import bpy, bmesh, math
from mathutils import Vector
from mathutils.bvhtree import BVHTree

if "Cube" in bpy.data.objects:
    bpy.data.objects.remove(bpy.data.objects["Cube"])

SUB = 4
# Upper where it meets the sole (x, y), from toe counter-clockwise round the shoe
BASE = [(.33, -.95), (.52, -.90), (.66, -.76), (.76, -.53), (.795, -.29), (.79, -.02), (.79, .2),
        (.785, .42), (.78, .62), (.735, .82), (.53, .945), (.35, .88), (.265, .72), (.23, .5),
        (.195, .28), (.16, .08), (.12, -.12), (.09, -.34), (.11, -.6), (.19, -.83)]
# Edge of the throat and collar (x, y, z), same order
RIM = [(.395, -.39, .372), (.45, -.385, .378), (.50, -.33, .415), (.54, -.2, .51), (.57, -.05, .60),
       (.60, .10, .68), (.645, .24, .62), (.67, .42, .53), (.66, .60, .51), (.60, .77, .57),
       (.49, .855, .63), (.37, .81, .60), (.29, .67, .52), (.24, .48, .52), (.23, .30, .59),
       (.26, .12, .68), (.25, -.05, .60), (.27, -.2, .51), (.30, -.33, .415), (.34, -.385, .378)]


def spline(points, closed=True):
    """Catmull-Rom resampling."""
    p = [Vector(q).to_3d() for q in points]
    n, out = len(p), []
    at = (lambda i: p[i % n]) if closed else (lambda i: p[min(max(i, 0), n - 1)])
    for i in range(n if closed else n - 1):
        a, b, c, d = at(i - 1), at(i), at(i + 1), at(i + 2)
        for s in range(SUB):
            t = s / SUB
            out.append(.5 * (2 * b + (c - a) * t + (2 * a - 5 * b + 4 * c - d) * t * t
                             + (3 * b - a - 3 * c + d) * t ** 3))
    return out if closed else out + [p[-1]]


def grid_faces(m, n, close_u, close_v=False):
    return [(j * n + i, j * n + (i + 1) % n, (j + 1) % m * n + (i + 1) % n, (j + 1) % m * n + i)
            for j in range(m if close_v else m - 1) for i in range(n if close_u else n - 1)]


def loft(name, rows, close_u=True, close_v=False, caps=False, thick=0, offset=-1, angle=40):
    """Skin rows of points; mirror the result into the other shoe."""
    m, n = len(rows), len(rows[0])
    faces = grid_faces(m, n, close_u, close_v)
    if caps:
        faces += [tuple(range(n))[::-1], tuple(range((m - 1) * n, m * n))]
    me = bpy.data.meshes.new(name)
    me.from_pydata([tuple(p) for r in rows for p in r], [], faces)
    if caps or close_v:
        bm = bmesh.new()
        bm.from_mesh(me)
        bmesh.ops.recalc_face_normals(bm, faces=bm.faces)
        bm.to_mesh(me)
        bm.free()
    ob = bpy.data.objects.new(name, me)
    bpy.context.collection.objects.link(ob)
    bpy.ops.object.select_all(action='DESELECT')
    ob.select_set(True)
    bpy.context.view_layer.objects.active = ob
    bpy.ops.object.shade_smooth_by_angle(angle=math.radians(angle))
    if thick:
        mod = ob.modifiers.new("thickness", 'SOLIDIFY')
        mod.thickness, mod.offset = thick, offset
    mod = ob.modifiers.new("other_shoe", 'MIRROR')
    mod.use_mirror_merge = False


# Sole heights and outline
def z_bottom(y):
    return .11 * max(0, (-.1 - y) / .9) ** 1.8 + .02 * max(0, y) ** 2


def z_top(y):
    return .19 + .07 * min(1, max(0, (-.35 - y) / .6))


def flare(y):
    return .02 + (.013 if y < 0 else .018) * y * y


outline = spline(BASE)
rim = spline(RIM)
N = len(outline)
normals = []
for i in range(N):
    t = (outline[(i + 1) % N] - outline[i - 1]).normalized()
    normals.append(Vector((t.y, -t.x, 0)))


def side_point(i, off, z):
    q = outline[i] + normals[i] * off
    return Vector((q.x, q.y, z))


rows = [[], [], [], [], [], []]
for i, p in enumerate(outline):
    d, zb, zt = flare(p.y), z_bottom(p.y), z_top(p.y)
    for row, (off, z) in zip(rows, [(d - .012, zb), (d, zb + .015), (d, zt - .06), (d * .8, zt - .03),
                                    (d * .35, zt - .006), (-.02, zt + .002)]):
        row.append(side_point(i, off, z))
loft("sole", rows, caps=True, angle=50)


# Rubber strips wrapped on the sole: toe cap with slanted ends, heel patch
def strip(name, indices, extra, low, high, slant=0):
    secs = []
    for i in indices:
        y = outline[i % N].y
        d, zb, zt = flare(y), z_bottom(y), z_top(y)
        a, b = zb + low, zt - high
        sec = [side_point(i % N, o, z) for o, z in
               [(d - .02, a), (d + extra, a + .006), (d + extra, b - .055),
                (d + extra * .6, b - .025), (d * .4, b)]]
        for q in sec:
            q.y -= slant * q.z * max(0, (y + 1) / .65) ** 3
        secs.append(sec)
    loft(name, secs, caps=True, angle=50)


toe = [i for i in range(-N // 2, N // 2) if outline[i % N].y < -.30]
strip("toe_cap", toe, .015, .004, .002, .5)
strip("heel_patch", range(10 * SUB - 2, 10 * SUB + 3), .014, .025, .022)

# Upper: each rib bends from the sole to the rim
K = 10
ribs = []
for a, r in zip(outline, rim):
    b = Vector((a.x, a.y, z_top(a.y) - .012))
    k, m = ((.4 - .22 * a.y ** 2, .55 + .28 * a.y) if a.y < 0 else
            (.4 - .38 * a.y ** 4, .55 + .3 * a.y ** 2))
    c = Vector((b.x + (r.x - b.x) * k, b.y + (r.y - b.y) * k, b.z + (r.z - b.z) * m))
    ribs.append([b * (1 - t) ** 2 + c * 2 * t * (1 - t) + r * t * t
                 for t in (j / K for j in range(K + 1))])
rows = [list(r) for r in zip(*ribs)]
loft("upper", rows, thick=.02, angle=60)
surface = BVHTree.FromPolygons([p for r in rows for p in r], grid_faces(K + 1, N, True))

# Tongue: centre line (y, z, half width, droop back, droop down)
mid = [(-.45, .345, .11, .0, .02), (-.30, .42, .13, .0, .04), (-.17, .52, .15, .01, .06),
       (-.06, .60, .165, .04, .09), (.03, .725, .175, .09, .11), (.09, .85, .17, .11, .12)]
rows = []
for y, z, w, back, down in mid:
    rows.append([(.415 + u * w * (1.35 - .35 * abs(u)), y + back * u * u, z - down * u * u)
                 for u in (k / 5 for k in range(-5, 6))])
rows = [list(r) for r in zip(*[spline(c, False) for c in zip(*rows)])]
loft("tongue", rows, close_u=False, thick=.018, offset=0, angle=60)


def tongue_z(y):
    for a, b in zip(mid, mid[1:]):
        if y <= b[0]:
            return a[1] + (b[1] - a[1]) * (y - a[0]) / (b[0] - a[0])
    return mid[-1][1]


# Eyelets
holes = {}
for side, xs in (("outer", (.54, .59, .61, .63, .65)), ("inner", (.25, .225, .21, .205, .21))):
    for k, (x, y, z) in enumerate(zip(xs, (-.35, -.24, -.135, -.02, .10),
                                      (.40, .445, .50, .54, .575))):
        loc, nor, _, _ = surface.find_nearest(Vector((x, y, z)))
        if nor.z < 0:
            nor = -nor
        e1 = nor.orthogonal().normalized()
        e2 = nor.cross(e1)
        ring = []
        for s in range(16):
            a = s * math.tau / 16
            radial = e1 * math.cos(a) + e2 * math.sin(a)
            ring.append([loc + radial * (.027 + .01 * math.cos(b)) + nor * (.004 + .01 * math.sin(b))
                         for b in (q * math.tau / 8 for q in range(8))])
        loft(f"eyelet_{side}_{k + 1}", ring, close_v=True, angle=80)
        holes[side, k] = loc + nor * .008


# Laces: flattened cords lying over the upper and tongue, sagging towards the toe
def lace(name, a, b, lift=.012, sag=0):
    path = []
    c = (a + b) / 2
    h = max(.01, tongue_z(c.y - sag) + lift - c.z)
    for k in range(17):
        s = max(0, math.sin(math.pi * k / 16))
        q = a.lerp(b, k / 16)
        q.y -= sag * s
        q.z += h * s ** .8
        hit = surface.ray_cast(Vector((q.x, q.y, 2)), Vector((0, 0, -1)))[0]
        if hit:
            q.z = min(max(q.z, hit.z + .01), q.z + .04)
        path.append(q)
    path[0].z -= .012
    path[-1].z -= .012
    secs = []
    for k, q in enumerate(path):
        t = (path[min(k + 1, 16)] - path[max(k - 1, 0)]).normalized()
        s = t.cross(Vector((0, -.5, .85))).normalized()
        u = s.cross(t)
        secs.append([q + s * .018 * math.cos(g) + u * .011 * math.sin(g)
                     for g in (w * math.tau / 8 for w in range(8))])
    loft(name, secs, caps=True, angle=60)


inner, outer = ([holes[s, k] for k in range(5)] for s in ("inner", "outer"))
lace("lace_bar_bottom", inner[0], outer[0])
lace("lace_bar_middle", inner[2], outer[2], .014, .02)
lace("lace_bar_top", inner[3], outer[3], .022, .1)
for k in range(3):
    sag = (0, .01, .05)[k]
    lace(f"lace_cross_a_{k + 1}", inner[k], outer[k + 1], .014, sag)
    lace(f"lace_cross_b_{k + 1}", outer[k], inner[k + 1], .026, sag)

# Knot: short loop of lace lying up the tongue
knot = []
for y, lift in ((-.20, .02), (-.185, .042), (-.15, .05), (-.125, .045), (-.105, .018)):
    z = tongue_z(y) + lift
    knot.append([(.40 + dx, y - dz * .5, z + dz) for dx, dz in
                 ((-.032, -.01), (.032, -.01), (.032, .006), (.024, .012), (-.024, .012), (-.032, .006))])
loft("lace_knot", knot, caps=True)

*Your assignment*
In the listing above, find the line containing "rows.append([(.415 + u" and the line containing "holes[side, k] = loc + nor * .008", then retype both and every line between them exactly, with nothing else.

*The answer*
    rows.append([(.415 + u * w * (1.35 - .35 * abs(u)), y + back * u * u, z - down * u * u)
                 for u in (k / 5 for k in range(-5, 6))])
rows = [list(r) for r in zip(*[spline(c, False) for c in zip(*rows)])]
loft("tongue", rows, close_u=False, thick=.018, offset=0, angle=60)


def tongue_z(y):
    for a, b in zip(mid, mid[1:]):
        if y <= b[0]:
            return a[1] + (b[1] - a[1]) * (y - a[0]) / (b[0] - a[0])
    return mid[-1][1]


# Eyelets
holes = {}
for side, xs in (("outer", (.54, .59, .61, .63, .65)), ("inner", (.25, .225, .21, .205, .21))):
    for k, (x, y, z) in enumerate(zip(xs, (-.35, -.24, -.135, -.02, .10),
                                      (.40, .445, .50, .54, .575))):
        loc, nor, _, _ = surface.find_nearest(Vector((x, y, z)))
        if nor.z < 0:
            nor = -nor
        e1 = nor.orthogonal().normalized()
        e2 = nor.cross(e1)
        ring = []
        for s in range(16):
            a = s * math.tau / 16
            radial = e1 * math.cos(a) + e2 * math.sin(a)
            ring.append([loc + radial * (.027 + .01 * math.cos(b)) + nor * (.004 + .01 * math.sin(b))
                         for b in (q * math.tau / 8 for q in range(8))])
        loft(f"eyelet_{side}_{k + 1}", ring, close_v=True, angle=80)
        holes[side, k] = loc + nor * .008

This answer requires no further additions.